*What you have to do*. The lines you return should be those containing the string "import", taken from the data below.

(Source texts of formatted documents)
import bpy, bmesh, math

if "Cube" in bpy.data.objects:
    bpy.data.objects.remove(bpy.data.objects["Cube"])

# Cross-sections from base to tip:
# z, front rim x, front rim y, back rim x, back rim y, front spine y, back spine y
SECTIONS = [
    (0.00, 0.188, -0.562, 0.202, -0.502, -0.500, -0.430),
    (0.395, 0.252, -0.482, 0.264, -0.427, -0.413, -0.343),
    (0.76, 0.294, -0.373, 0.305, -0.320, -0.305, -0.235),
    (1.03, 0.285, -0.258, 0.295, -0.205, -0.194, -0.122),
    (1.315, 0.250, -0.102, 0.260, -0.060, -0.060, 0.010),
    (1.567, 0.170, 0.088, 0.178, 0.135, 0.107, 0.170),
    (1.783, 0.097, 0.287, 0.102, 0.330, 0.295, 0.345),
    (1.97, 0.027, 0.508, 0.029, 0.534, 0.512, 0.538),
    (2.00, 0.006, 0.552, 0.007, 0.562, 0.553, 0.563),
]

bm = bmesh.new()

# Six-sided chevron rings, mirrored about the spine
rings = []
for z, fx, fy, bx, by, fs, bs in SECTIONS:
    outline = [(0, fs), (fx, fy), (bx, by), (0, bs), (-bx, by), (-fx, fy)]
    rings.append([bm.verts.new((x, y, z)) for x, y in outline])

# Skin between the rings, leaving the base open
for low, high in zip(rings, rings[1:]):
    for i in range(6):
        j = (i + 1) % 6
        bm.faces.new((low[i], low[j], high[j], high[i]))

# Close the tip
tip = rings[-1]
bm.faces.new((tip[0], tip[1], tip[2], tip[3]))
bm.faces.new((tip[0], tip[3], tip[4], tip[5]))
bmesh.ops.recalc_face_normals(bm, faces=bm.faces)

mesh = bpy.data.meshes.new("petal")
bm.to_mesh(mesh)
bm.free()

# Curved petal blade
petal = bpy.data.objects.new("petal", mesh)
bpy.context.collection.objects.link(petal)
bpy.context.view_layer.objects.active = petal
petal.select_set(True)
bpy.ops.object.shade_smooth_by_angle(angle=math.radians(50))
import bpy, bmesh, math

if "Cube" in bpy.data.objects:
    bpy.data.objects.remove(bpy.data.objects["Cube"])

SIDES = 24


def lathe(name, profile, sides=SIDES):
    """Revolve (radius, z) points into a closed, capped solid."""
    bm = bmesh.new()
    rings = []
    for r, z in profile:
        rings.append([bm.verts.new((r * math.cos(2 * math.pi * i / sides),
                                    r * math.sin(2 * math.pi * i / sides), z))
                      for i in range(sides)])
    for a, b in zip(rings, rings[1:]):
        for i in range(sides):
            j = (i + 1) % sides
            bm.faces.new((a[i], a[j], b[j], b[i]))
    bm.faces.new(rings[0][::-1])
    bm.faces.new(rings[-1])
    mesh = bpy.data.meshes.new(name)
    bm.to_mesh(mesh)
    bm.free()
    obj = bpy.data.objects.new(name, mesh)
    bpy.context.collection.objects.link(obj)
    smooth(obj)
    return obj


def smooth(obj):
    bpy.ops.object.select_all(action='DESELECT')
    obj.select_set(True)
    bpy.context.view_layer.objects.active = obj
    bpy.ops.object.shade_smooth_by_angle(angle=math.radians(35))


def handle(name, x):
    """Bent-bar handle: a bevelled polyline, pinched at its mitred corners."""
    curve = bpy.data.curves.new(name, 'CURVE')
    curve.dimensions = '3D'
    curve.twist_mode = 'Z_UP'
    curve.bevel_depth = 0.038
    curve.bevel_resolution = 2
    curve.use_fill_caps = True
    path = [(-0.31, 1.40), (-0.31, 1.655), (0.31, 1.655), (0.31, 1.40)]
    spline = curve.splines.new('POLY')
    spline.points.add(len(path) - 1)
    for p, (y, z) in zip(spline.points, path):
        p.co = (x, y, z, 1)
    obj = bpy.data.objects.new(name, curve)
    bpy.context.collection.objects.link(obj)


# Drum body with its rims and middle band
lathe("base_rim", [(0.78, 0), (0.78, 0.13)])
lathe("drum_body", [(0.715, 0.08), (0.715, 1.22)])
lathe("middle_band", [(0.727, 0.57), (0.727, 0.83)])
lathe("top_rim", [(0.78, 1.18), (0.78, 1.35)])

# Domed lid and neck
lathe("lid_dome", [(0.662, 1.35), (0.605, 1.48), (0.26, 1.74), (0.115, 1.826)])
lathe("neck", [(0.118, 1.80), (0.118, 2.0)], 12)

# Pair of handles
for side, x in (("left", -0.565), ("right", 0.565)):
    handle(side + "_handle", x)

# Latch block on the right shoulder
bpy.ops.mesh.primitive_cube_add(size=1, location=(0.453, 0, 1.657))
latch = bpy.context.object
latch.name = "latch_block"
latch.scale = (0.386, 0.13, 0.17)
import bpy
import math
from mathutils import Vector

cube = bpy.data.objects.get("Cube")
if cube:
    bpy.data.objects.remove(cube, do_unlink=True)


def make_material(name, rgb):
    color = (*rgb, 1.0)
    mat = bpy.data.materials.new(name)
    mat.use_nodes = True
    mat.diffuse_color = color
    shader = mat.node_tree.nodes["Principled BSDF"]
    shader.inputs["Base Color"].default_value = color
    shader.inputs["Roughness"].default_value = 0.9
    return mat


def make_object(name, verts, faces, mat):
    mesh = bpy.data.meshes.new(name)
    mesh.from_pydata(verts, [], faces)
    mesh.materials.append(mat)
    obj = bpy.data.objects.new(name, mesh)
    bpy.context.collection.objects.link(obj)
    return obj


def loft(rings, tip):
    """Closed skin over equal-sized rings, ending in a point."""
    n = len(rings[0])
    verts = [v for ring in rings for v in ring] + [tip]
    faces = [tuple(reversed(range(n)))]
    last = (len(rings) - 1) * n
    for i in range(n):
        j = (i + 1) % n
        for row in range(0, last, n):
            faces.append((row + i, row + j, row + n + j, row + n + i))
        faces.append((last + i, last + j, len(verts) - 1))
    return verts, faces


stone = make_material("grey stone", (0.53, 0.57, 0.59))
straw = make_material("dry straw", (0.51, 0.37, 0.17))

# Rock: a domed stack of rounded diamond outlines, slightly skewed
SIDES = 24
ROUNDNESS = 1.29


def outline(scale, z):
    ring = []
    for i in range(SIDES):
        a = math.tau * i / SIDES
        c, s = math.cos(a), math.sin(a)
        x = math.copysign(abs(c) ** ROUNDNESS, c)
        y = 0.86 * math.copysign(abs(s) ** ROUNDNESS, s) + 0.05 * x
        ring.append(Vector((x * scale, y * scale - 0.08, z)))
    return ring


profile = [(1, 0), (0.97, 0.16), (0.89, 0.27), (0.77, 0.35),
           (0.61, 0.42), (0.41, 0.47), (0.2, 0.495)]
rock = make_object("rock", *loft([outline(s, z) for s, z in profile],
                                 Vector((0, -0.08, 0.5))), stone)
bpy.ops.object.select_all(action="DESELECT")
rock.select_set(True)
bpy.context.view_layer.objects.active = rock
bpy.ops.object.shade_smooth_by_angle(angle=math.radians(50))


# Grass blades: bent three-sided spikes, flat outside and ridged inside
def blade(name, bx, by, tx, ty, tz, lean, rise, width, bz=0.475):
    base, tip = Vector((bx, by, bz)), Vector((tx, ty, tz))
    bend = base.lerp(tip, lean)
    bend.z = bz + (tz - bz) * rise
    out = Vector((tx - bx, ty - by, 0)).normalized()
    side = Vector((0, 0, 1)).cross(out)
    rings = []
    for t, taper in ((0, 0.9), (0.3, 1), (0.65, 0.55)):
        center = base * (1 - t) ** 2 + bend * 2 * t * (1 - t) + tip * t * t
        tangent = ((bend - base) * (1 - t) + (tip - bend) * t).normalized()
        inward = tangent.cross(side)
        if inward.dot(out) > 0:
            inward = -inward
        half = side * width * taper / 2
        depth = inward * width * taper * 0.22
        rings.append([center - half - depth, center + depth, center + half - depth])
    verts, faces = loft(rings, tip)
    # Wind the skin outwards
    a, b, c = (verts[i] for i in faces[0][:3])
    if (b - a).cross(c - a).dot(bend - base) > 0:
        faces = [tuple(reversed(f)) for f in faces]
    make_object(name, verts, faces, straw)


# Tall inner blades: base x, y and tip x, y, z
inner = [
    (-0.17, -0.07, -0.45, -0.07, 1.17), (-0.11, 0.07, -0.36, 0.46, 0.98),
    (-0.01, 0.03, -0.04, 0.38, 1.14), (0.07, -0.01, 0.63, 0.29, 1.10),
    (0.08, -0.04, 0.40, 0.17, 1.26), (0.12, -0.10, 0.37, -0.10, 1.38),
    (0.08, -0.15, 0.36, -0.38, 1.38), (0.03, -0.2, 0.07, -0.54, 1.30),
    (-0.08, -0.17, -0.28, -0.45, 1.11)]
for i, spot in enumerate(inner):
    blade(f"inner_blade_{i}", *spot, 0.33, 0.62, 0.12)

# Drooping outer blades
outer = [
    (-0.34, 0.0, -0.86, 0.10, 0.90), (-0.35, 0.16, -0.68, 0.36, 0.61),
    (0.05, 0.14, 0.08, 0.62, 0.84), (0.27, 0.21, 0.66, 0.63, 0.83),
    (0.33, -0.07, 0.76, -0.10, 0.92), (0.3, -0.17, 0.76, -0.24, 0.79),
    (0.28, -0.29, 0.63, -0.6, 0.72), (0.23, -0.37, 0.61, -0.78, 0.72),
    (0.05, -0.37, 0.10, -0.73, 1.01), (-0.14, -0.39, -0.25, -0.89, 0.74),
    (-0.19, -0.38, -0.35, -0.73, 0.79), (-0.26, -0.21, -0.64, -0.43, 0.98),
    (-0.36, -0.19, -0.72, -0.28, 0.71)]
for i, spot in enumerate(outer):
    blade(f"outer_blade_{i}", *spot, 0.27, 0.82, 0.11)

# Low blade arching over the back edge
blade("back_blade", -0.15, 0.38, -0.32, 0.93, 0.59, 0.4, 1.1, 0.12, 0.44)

*The answer*.
import bpy, bmesh, math
import bpy, bmesh, math
import bpy
import math
from mathutils import Vector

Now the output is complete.